    JRA likes this.
  12. Haans

    Haans Altruistic nihilist Supporting Member

    Oct 31, 2005
    Bergen, Norway
    Would that be any different from adjusting the strap length or tilting the bass? How?

    Anyway, anecdotal evidence to support my (undisputed) claim about the physical strain: I seem to recall mostly having trouble with loose bottom strap buttons (which are usually mounted horisontally), except on my Eastwood Airline Coronado guitar - where the upper horn button is mounted straight.
    75e138b1-76f7-4f62-9fee-0ea843c9cbe9.JPG
     
    bassman10096 likes this.
  13. A9X

    A9X Inactive

    Dec 27, 2003
    Do the duct tape experiment, it's easier to see for yourself. On that guitar, I'd try the body pin above the Bigsby and the neck pin on the neck plate.
     
  14. Tim Skaggs

    Tim Skaggs

    Sep 28, 2002
    If you wanted to do it, there’s plenty of wood there to put some upward angle on the screw going in to the horn, (leaving the button pointed slightly toward the neck) but have the screw enter the horn at the existing hole. I would toothpick-dowel the existing hole and drill a pilot hole at the desired angle. You might need to remove the neck to get the drill at the angle you want.

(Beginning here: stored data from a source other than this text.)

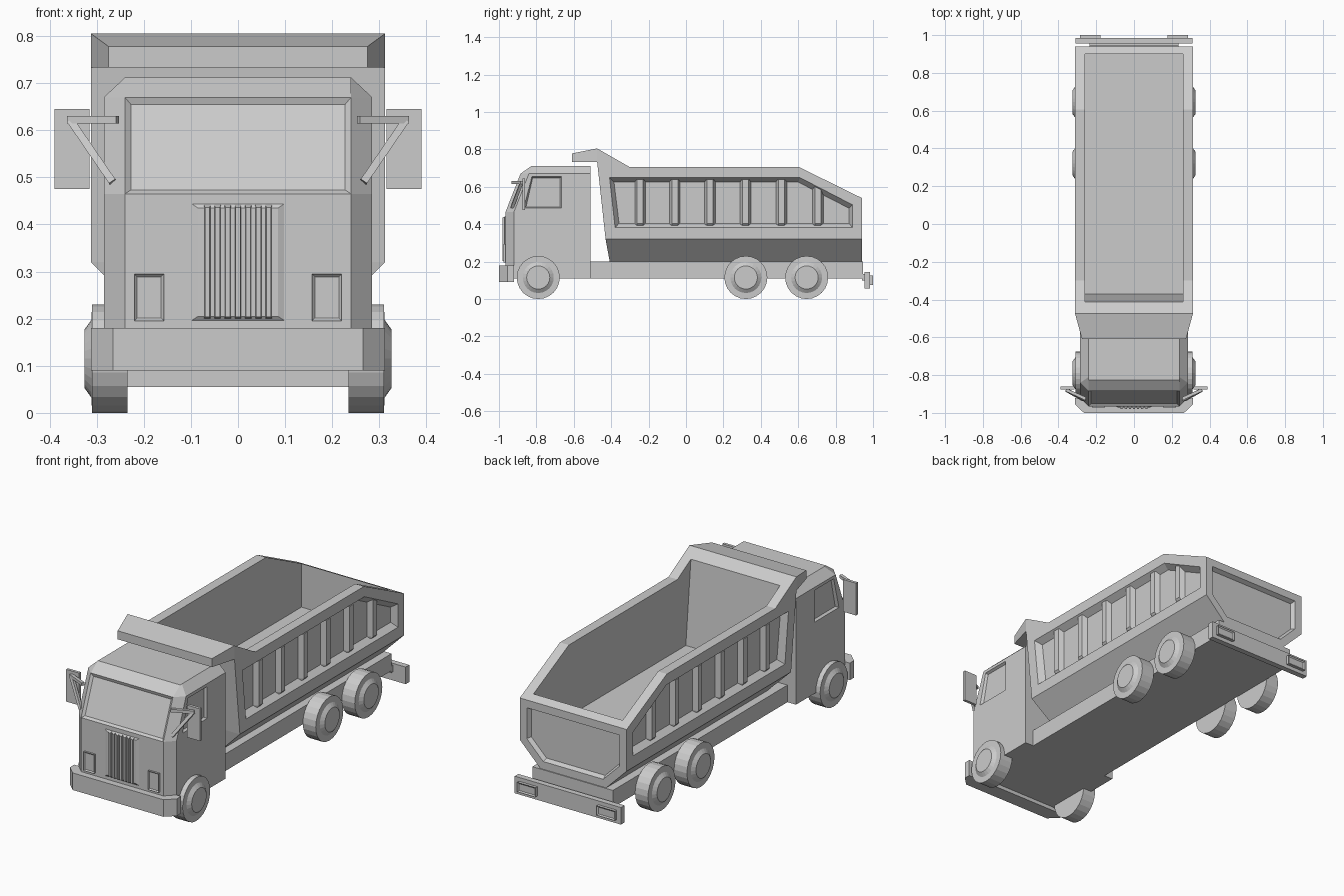
import bpy, bmesh, math
from mathutils import Vector

if "Cube" in bpy.data.objects:
    bpy.data.objects.remove(bpy.data.objects["Cube"], do_unlink=True)

GREY = (0.6, 0.6, 0.6, 1)
mat = bpy.data.materials.new("plain_grey")
mat.use_nodes = True
mat.diffuse_color = GREY
mat.node_tree.nodes["Principled BSDF"].inputs["Base Color"].default_value = GREY


def finish(name, bm):
    bmesh.ops.recalc_face_normals(bm, faces=bm.faces)
    me = bpy.data.meshes.new(name)
    bm.to_mesh(me)
    bm.free()
    me.materials.append(mat)
    ob = bpy.data.objects.new(name, me)
    bpy.context.collection.objects.link(ob)
    return ob


def loft(name, rings, inset=None):
    """Skin closed rings of points; inset = (direction, thickness, depth) sinks one face."""
    bm = bmesh.new()
    rows = [[bm.verts.new(p) for p in r] for r in rings]
    n = len(rows[0])
    for a, b in zip(rows, rows[1:]):
        for i in range(n):
            j = (i + 1) % n
            bm.faces.new((a[i], a[j], b[j], b[i]))
    bm.faces.new(rows[0])
    bm.faces.new(rows[-1])
    bmesh.ops.recalc_face_normals(bm, faces=bm.faces)
    if inset:
        d = Vector(inset[0]).normalized()
        face = max(bm.faces, key=lambda f: f.normal.dot(d))
        bmesh.ops.inset_region(bm, faces=[face], thickness=inset[1],
                               depth=inset[2], use_even_offset=True)
    return finish(name, bm)


def box(name, x0, x1, y0, y1, z0, z1, inset=None):
    return loft(name, [[(x0, y0, z), (x1, y0, z), (x1, y1, z), (x0, y1, z)]
                       for z in (z0, z1)], inset)


def slab(name, sections):
    """Skin between (x, [(y, z), ...]) sections along x."""
    return loft(name, [[(x, y, z) for y, z in pts] for x, pts in sections])


def cut(target, cutter):
    m = target.modifiers.new("cut", 'BOOLEAN')
    m.operation, m.solver, m.object = 'DIFFERENCE', 'EXACT', cutter
    bpy.context.view_layer.objects.active = target
    bpy.ops.object.modifier_apply(modifier=m.name)
    bpy.data.objects.remove(cutter, do_unlink=True)


def bar(name, a, b, w):
    """Square bar between two points."""
    a, b = Vector(a), Vector(b)
    d = (b - a).normalized()
    u = d.cross(Vector((0, 1, 0))).normalized() * w / 2
    v = d.cross(u).normalized() * w / 2
    return loft(name, [[p + u + v, p - u + v, p - u - v, p + u - v] for p in (a, b)])


SIDES = ((1, "left"), (-1, "right"))

# Cab: horizontal outlines with chamfered front corners
def outline(z, xf, xs, yf, yc):
    half = [(xf, yf, z), (xs, yc, z), (xs, -.51, z)]
    return half + [(-x, y, z) for x, y, z in reversed(half)]

cab = loft("cab", [outline(.11, .24, .285, -.965, -.92),
                   outline(.465, .24, .285, -.965, -.92),
                   outline(.67, .24, .285, -.885, -.84),
                   outline(.712, .24, .24, -.825, -.81)],
           inset=((0, -.93, .37), .013, -.01))
window = [(-.87, .485), (-.665, .485), (-.665, .655), (-.825, .655)]
window_in = [(-.855, .493), (-.673, .493), (-.673, .647), (-.82, .647)]
for s, side in SIDES:
    cut(cab, slab("window_cutter", [(s * .287, window), (s * .272, window_in)]))

# Front bumper with angled ends
loft("front_bumper", [[(-.265, -1, z), (.265, -1, z), (.312, -.955, z), (.312, -.92, z),
                       (-.312, -.92, z), (-.312, -.955, z)] for z in (.09, .18)])

# Grille: bevelled plate and upright bars
def rect(x0, x1, z0, z1, y):
    return [(x0, y, z0), (x1, y, z0), (x1, y, z1), (x0, y, z1)]

loft("grille_plate", [rect(-.1, .1, .195, .445, -.964), rect(-.085, .085, .205, .435, -.971)])
for i in range(7):
    x = (i - 3) * .0217
    loft(f"grille_bar_{i + 1}", [rect(x - .007, x + .007, .2, .442, -.966),
                                 rect(x - .005, x + .005, .204, .436, -.98)])

for s, side in SIDES:
    # Headlights
    x0, x1 = sorted((s * .157, s * .22))
    box(f"headlight_{side}", x0, x1, -.975, -.96, .195, .295, ((0, -1, 0), .006, -.006))
    # Mirrors on triangular brackets
    x0, x1 = sorted((s * .315, s * .39))
    box(f"mirror_{side}", x0, x1, -.875, -.86, .475, .645)
    bar(f"mirror_arm_{side}", (s * .256, -.925, .622), (s * .36, -.878, .622), .016)
    bar(f"mirror_strut_{side}", (s * .266, -.93, .49), (s * .355, -.88, .62), .016)

# Chassis
box("chassis", -.235, .235, -.52, .945, .11, .2)

# Dump bed: half outline mirrored across x
P = [(.275, -.61, .733), (.275, -.61, .778), (.312, -.475, .805), (.312, -.30, .705),
     (.312, .605, .705), (.312, .94, .54), (.312, .94, .32), (.192, .94, .2),
     (.192, -.408, .2), (.312, -.43, .32), (.312, -.475, .733)]
bm = bmesh.new()
L = [bm.verts.new(p) for p in P]
R = [bm.verts.new((-x, y, z)) for x, y, z in P]
for i in range(len(P)):
    j = (i + 1) % len(P)
    bm.faces.new((L[i], L[j], R[j], R[i]))
for cap in ((0, 1, 2, 10), (2, 3, 4, 5, 6, 9, 10), (6, 7, 8, 9)):
    for V in (L, R):
        bm.faces.new([V[k] for k in cap])
bed = finish("dump_bed", bm)

# Load space
hold = [(-.425, .9), (.9, .9), (.9, .33), (-.37, .33)]
cut(bed, slab("hold_cutter", [(-.26, hold), (.26, hold)]))

# Recessed side panels
outer = [(-.41, .65), (.61, .65), (.89, .505), (.89, .38), (-.38, .38)]
inner = [(-.385, .625), (.60, .625), (.872, .485), (.872, .405), (-.358, .405)]
for s, side in SIDES:
    cut(bed, slab("panel_cutter", [(s * .3135, outer), (s * .28, inner)]))

# Recessed tailgate panel
def gate(y, k):
    half = [(.312 - k, y, .54 - k), (.312 - k, y, .32 + k * .4), (.192 - k * .4, y, .2 + k)]
    return half + [(-x, yy, z) for x, yy, z in reversed(half)]

cut(bed, loft("tailgate_cutter", [gate(.942, .04), gate(.918, .052)]))

# Upright ribs across the side panels
for s, side in SIDES:
    for i, y in enumerate((-.245, -.06, .128, .318, .51, .705)):
        def rib(z, x, dz=0):
            pts = []
            for dy, xx in ((-.031, .276), (-.016, x), (.016, x), (.031, .276)):
                top = z - max(0, y + dy - .61) * .5 if dz else z
                pts.append((s * xx, y + dy, top))
            return pts
        loft(f"rib_{side}_{i + 1}", [rib(.385, .29), rib(.405, .306),
                                     rib(.64, .306, 1)])

# Rear bumper with tail lights
box("rear_bumper_mount", -.235, .235, .94, .96, .1, .135)
box("rear_bumper", -.31, .31, .955, .985, .055, .145)
for s, side in SIDES:
    x0, x1 = sorted((s * .178, s * .285))
    box(f"tail_light_{side}", x0, x1, .98, 1.0, .075, .125, ((0, 1, 0), .007, -.005))

# Wheels: tyre with a bulging hub
PROFILE = [(.235, .115), (.31, .115), (.311, .083), (.326, .062)]
SEG = 24
for s, side in SIDES:
    for name, y in (("front", -.79), ("middle", .32), ("rear", .645)):
        loft(f"{name}_wheel_{side}",
             [[(s * x, y + r * math.cos(a), .115 + r * math.sin(a))
               for a in (2 * math.pi * k / SEG for k in range(SEG))] for x, r in PROFILE])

    I think the only physics of consequence between the strap button as-is vs. slightly angled toward the neck is that the strap is a lot less likely to slip off if the button is pointed slightly toward the neck. Strap locks would resolve any strap slip issue anyway. It doesn’t appear you would have any problem with it as-is, but that would depend on your physical build and how worn your favorite strap is. It would also depend on whether you do any Vic Wooten antics on stage;)
     
    Last edited: Feb 22, 2021
    HolmeBass, bon viesta and Haans like this.
  15. That’s not a problem if you play with the neck parallel to the floor. But the more upright you hold your bass, the more the strap button is pointing upwards and the more the weight of the instrument will tend to pull the strap off the button. Strap locks are almost never a bad idea.
     
  16. murphy

    murphy Supporting Member

    May 5, 2004
    Canada
    just plug and glue the hole..and re drill in the better position.....strap button will cover up missing paint chip
     
    Reedt2000 and JRA like this.
  17. deff

    deff Supporting Member

    Oct 15, 2018
    Gloucester, MA
    I feel like strap buttons were drilled into that position because no one had strap locks back then. You put it on the insode of your horn, so the strape is pulled flat to and against the upper horn. That make sense. With somethin like Schallers you wouldn't want this. You would would want it straight to swing freely and not bind, because it is already locked into position. The strap rubbing against the upper horn would not be a desired effect.
     
    bigtone23, five7, BassToGoGo and 2 others like this.
  18. JRA

    JRA my words = opinion Gold Supporting Member

    forget the strap-lock issue:

    "tilting" the upper horn button and repositioning (upwards) the other one helps to resolve (may cure!) neck dive, and as A9X said: makes for better ergonomics/balance...even if you wear your ax at your knees. don't 'fight' your axes, or at least reduce the struggle, with such an easy modification.


    .02
     
    Last edited: Feb 22, 2021
    jebmd likes this.
  19. Bertr

    Bertr

    May 6, 2013
    I systematically put them at the back, near the tip of the horn. (Like on a SG, but at the back o the horn)
    That way the strap does not twist. I find it much more comfortable and have done the same on strats, Lespauls...
    The only downside is that you can not put it flat on its back on a table.
     
  20. lug

    lug Supporting Member

    Feb 11, 2005
    League City, Tx
    99.735% of this effecting the bass will be mental.